In the fall of 1910, he began a speaking tour in the Midwest which included rallies in bigger cities like St Louis and Indianapolis. In between stops, Roosevelt was asked by his friend Bishop John Spalding to come to Peoria. Fortunately for Peorians, politics wasn’t the only thing on the former president’s agenda that day.
Upon arriving in Peoria by train on October 12, a Wednesday, Roosevelt was given a hero’s parade down Adams Street. School children lined the streets waving American flags. Teddy regaled them with a wave and smile from his perch on a Peoria made Glide automobile.
After leaving the crowds behind, the procession turned onto Grand View Drive for the trip up the hill where a luncheon was planned at the Peoria Country Club. According to the Peoria Journal-Transcript, at some point, Roosevelt told the driver to stop. Roosevelt stood up and said: “Great, that’s fine.” He then turned to his car mates and told them that the view reminded him of his home along the banks of Oyster Bay (on the north shore of New York’s Long Island). According to the Journal-Transcript, that is all he said before taking his seat again and motioning the driver to continue.
The rest of Roosevelt’s visit to Peoria was typical over the top political fare. “Take down the jackpotters,” Roosevelt shouted to a packed hall during a talk that evening. “Jackpotters,” in his words, referred to those who dishonorably profited off their political position and power. “Take down the jackpotters,” he kept repeating to wild applause. The crowd was clearly on his side.
Later, after Roosevelt was gone, a quote emerged attributed to the ex-president that seemed to validate the city’s desirability. “I have traveled all over the world,” he reportedly said, “and this is the world’s most beautiful drive.”
He was referring to Grand View Drive.
Whether he said those exact words is not entirely known, but he certainly enjoyed the view. Plus, he was riding in a vehicle and on a paved and wide road that went up the side of a hill. All of this impressed him. “Great. That’s fine” he said.
In addition, it was October, a peak month for fall colors. So if he did at some point add “this is the world’s most beautiful drive,” who could argue?
Today, the saying is a part of the city’s lore. In fact, the four words “World’s Most Beautiful Drive” are often capitalized thanks to Peoria’s oldest radio station. As the legend goes, the station managers picked their call letters WMBD as an acronym of Roosevelt’s words. It’s a great story, but disputed. Most likely, the letters were just a random pick and the acronym connection came later. Regardless, many people still ask: Do you know what WMBD stands for?
“Sure, perhaps some of that hyperbole was intended to curry favor with the local population,” reporter Nick Vlahos wrote in 2018 in the Peoria Journal Star. “But then as now, apparently, Peorians certainly weren’t immune to flattery when it comes to the virtues of their hometown.”
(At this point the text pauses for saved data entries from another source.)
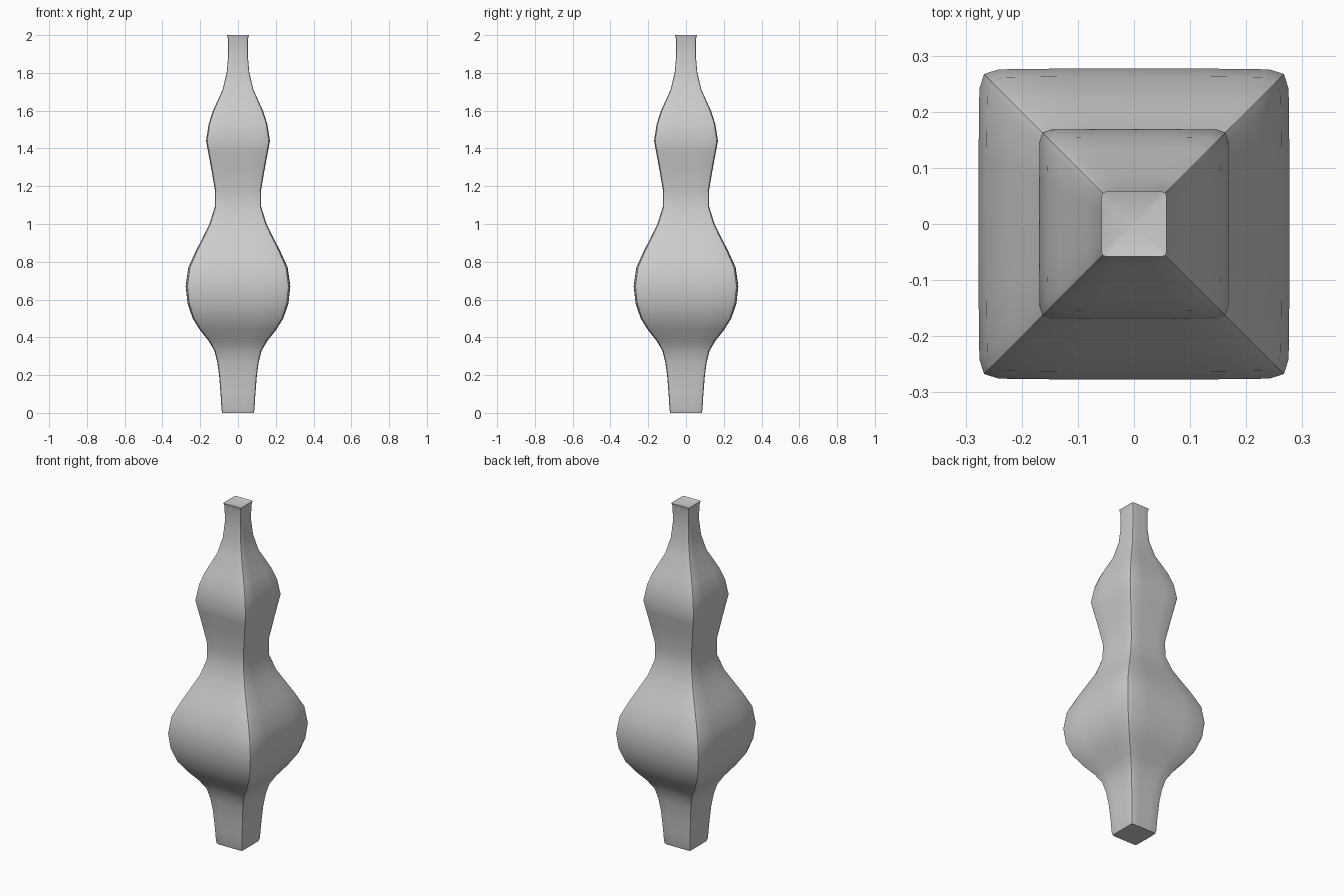
import bpy
import bmesh

if "Cube" in bpy.data.objects:
    bpy.data.objects.remove(bpy.data.objects["Cube"])

# Silhouette of the baluster: (height, half width)
PROFILE = [
    (0.0, 0.083), (0.015, 0.087), (0.10, 0.092), (0.20, 0.10), (0.27, 0.11),
    (0.33, 0.125), (0.38, 0.155), (0.44, 0.202), (0.50, 0.24), (0.58, 0.267),
    (0.67, 0.277), (0.77, 0.263), (0.86, 0.222), (0.93, 0.186), (1.00, 0.151),
    (1.09, 0.123), (1.18, 0.122), (1.30, 0.143), (1.38, 0.158), (1.44, 0.169),
    (1.53, 0.155), (1.60, 0.132), (1.71, 0.082), (1.80, 0.060), (1.89, 0.052),
    (1.98, 0.053), (2.0, 0.058),
]

# One side of the bowed square section, starting at its corner
SIDE = [(-0.965, 0.965), (-0.87, 0.995), (-0.45, 1.0), (0.0, 1.0),
        (0.45, 1.0), (0.87, 0.995)]


def section(z, half):
    """Four copies of the side, each turned by a quarter."""
    pts = []
    for turn in range(4):
        for a, b in SIDE:
            for _ in range(turn):
                a, b = b, -a
            pts.append((a * half, b * half, z))
    return pts


bm = bmesh.new()
rings = [[bm.verts.new(p) for p in section(z, h)] for z, h in PROFILE]
n = len(rings[0])

# Shaft walls
for low, high in zip(rings, rings[1:]):
    for i in range(n):
        j = (i + 1) % n
        bm.faces.new((low[i], low[j], high[j], high[i])).smooth = True

# Flat foot and slightly dished top
bm.faces.new(rings[0])
centre = bm.verts.new((0, 0, 1.985))
for i in range(n):
    bm.faces.new((rings[-1][i], rings[-1][(i + 1) % n], centre)).smooth = True
bmesh.ops.recalc_face_normals(bm, faces=bm.faces)

# Hard edges down the four corners and round both ends
for ring in (rings[0], rings[-1]):
    for i in range(n):
        bm.edges.get((ring[i], ring[(i + 1) % n])).smooth = False
for low, high in zip(rings, rings[1:]):
    for i in range(0, n, len(SIDE)):
        bm.edges.get((low[i], high[i])).smooth = False

mesh = bpy.data.meshes.new("baluster")
bm.to_mesh(mesh)
bm.free()

grey = bpy.data.materials.new("light grey")
grey.diffuse_color = (0.6, 0.6, 0.6, 1.0)
grey.use_nodes = True
grey.node_tree.nodes["Principled BSDF"].inputs["Base Color"].default_value = grey.diffuse_color
mesh.materials.append(grey)
baluster = bpy.data.objects.new("baluster", mesh)
bpy.context.collection.objects.link(baluster)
“If one of the men on Mount Rushmore thought Grandview Drive was above average,” Vlahos adds, “that’s worth noting every day.”
It’s especially noted in Peoria every October when cars line up along Grand View Drive to experience the “World’s Most Beautiful Drive.”
(Some of the text was reprinted from Peoria Stories: Tales from the Illinois Heartland “A Motor Bug’s Delight” by Ken Zurski https://www.amazon.com/gp/product/1937484238/ref=dbs_a_def_rwt_bibl_vppi_i1 )
(Sources: Nick Vlahos Peoria Journal Star October 12, 2018 https://www.pjstar.com/news/20181012/nick-in-am-tr-christens-worlds-most-beautiful-drive-108-years-ago-today).